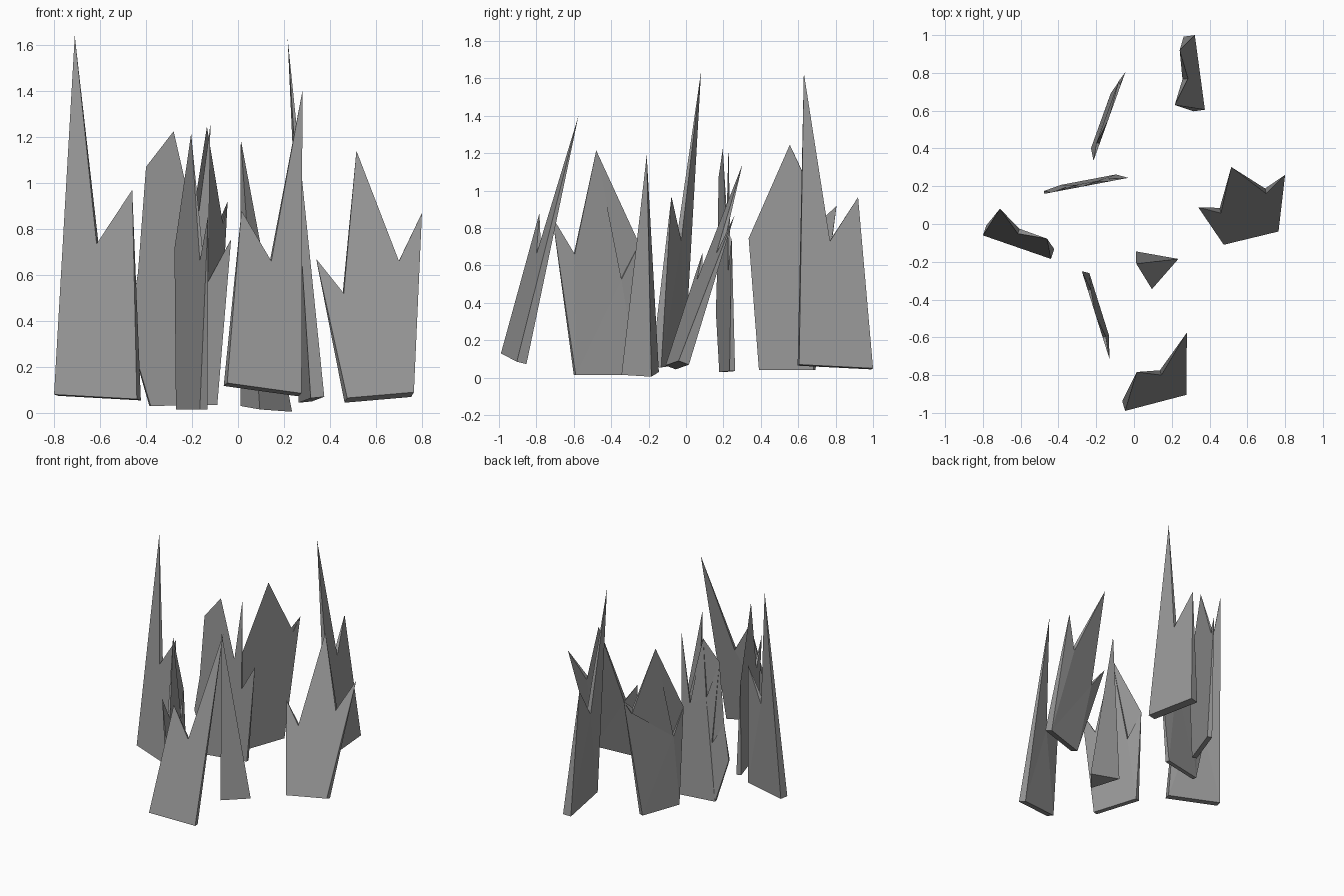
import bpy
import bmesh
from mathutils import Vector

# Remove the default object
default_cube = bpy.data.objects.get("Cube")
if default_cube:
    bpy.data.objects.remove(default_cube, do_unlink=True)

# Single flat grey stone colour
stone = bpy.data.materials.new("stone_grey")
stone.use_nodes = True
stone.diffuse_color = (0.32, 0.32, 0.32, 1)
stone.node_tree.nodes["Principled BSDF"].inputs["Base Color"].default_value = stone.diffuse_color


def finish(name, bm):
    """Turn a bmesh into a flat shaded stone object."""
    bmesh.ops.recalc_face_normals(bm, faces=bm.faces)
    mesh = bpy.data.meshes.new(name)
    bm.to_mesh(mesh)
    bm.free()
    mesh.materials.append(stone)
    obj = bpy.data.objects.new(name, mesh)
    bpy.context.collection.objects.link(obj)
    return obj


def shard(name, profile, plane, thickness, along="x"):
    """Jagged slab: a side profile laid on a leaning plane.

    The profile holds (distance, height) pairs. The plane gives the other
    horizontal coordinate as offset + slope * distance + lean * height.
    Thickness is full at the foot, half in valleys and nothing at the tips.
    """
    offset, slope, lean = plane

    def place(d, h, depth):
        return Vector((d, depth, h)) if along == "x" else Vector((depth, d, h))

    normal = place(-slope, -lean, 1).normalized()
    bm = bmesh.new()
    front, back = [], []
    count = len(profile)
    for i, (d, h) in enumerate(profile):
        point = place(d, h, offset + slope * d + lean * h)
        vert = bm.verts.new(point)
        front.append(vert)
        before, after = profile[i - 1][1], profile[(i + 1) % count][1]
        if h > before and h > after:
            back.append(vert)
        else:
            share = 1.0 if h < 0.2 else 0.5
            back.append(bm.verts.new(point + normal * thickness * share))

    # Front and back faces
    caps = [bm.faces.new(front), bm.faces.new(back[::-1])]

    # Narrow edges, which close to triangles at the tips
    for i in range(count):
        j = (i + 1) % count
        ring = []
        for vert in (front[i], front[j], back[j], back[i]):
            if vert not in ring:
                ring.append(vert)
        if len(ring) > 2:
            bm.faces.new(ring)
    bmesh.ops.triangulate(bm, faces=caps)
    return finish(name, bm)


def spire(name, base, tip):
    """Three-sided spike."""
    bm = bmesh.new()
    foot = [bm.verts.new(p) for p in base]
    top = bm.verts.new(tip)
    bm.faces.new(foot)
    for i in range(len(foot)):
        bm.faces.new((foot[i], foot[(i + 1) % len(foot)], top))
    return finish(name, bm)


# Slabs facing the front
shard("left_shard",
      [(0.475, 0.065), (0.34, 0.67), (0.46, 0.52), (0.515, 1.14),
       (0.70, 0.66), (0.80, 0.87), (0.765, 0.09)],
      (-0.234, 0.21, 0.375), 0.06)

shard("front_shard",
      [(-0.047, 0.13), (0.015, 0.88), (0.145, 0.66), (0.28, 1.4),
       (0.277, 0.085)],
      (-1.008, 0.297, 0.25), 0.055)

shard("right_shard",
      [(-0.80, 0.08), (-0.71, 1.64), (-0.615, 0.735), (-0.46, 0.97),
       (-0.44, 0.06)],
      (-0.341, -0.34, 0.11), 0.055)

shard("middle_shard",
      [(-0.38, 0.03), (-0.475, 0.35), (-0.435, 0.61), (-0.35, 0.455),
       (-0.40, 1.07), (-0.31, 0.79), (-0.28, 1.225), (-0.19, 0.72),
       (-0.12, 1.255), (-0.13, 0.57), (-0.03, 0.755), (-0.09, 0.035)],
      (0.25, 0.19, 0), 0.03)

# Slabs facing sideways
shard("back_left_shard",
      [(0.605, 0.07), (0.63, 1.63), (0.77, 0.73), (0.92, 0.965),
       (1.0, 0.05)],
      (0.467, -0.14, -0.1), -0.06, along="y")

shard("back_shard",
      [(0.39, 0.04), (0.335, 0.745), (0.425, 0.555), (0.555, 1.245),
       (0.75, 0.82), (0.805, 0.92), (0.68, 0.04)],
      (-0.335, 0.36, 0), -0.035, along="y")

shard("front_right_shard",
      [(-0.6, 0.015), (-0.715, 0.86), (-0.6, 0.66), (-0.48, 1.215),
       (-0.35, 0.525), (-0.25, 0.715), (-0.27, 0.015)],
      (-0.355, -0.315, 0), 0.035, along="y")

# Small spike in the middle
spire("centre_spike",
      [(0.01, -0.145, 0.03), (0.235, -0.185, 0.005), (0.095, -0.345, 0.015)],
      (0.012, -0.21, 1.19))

- Activity -
Return the listing above in full and unaltered. Keep the pictures out.

- Output for this task -
import bpy
import bmesh
from mathutils import Vector

# Remove the default object
default_cube = bpy.data.objects.get("Cube")
if default_cube:
    bpy.data.objects.remove(default_cube, do_unlink=True)

# Single flat grey stone colour
stone = bpy.data.materials.new("stone_grey")
stone.use_nodes = True
stone.diffuse_color = (0.32, 0.32, 0.32, 1)
stone.node_tree.nodes["Principled BSDF"].inputs["Base Color"].default_value = stone.diffuse_color


def finish(name, bm):
    """Turn a bmesh into a flat shaded stone object."""
    bmesh.ops.recalc_face_normals(bm, faces=bm.faces)
    mesh = bpy.data.meshes.new(name)
    bm.to_mesh(mesh)
    bm.free()
    mesh.materials.append(stone)
    obj = bpy.data.objects.new(name, mesh)
    bpy.context.collection.objects.link(obj)
    return obj


def shard(name, profile, plane, thickness, along="x"):
    """Jagged slab: a side profile laid on a leaning plane.

    The profile holds (distance, height) pairs. The plane gives the other
    horizontal coordinate as offset + slope * distance + lean * height.
    Thickness is full at the foot, half in valleys and nothing at the tips.
    """
    offset, slope, lean = plane

    def place(d, h, depth):
        return Vector((d, depth, h)) if along == "x" else Vector((depth, d, h))

    normal = place(-slope, -lean, 1).normalized()
    bm = bmesh.new()
    front, back = [], []
    count = len(profile)
    for i, (d, h) in enumerate(profile):
        point = place(d, h, offset + slope * d + lean * h)
        vert = bm.verts.new(point)
        front.append(vert)
        before, after = profile[i - 1][1], profile[(i + 1) % count][1]
        if h > before and h > after:
            back.append(vert)
        else:
            share = 1.0 if h < 0.2 else 0.5
            back.append(bm.verts.new(point + normal * thickness * share))

    # Front and back faces
    caps = [bm.faces.new(front), bm.faces.new(back[::-1])]

    # Narrow edges, which close to triangles at the tips
    for i in range(count):
        j = (i + 1) % count
        ring = []
        for vert in (front[i], front[j], back[j], back[i]):
            if vert not in ring:
                ring.append(vert)
        if len(ring) > 2:
            bm.faces.new(ring)
    bmesh.ops.triangulate(bm, faces=caps)
    return finish(name, bm)


def spire(name, base, tip):
    """Three-sided spike."""
    bm = bmesh.new()
    foot = [bm.verts.new(p) for p in base]
    top = bm.verts.new(tip)
    bm.faces.new(foot)
    for i in range(len(foot)):
        bm.faces.new((foot[i], foot[(i + 1) % len(foot)], top))
    return finish(name, bm)


# Slabs facing the front
shard("left_shard",
      [(0.475, 0.065), (0.34, 0.67), (0.46, 0.52), (0.515, 1.14),
       (0.70, 0.66), (0.80, 0.87), (0.765, 0.09)],
      (-0.234, 0.21, 0.375), 0.06)

shard("front_shard",
      [(-0.047, 0.13), (0.015, 0.88), (0.145, 0.66), (0.28, 1.4),
       (0.277, 0.085)],
      (-1.008, 0.297, 0.25), 0.055)

shard("right_shard",
      [(-0.80, 0.08), (-0.71, 1.64), (-0.615, 0.735), (-0.46, 0.97),
       (-0.44, 0.06)],
      (-0.341, -0.34, 0.11), 0.055)

shard("middle_shard",
      [(-0.38, 0.03), (-0.475, 0.35), (-0.435, 0.61), (-0.35, 0.455),
       (-0.40, 1.07), (-0.31, 0.79), (-0.28, 1.225), (-0.19, 0.72),
       (-0.12, 1.255), (-0.13, 0.57), (-0.03, 0.755), (-0.09, 0.035)],
      (0.25, 0.19, 0), 0.03)

# Slabs facing sideways
shard("back_left_shard",
      [(0.605, 0.07), (0.63, 1.63), (0.77, 0.73), (0.92, 0.965),
       (1.0, 0.05)],
      (0.467, -0.14, -0.1), -0.06, along="y")

shard("back_shard",
      [(0.39, 0.04), (0.335, 0.745), (0.425, 0.555), (0.555, 1.245),
       (0.75, 0.82), (0.805, 0.92), (0.68, 0.04)],
      (-0.335, 0.36, 0), -0.035, along="y")

shard("front_right_shard",
      [(-0.6, 0.015), (-0.715, 0.86), (-0.6, 0.66), (-0.48, 1.215),
       (-0.35, 0.525), (-0.25, 0.715), (-0.27, 0.015)],
      (-0.355, -0.315, 0), 0.035, along="y")

# Small spike in the middle
spire("centre_spike",
      [(0.01, -0.145, 0.03), (0.235, -0.185, 0.005), (0.095, -0.345, 0.015)],
      (0.012, -0.21, 1.19))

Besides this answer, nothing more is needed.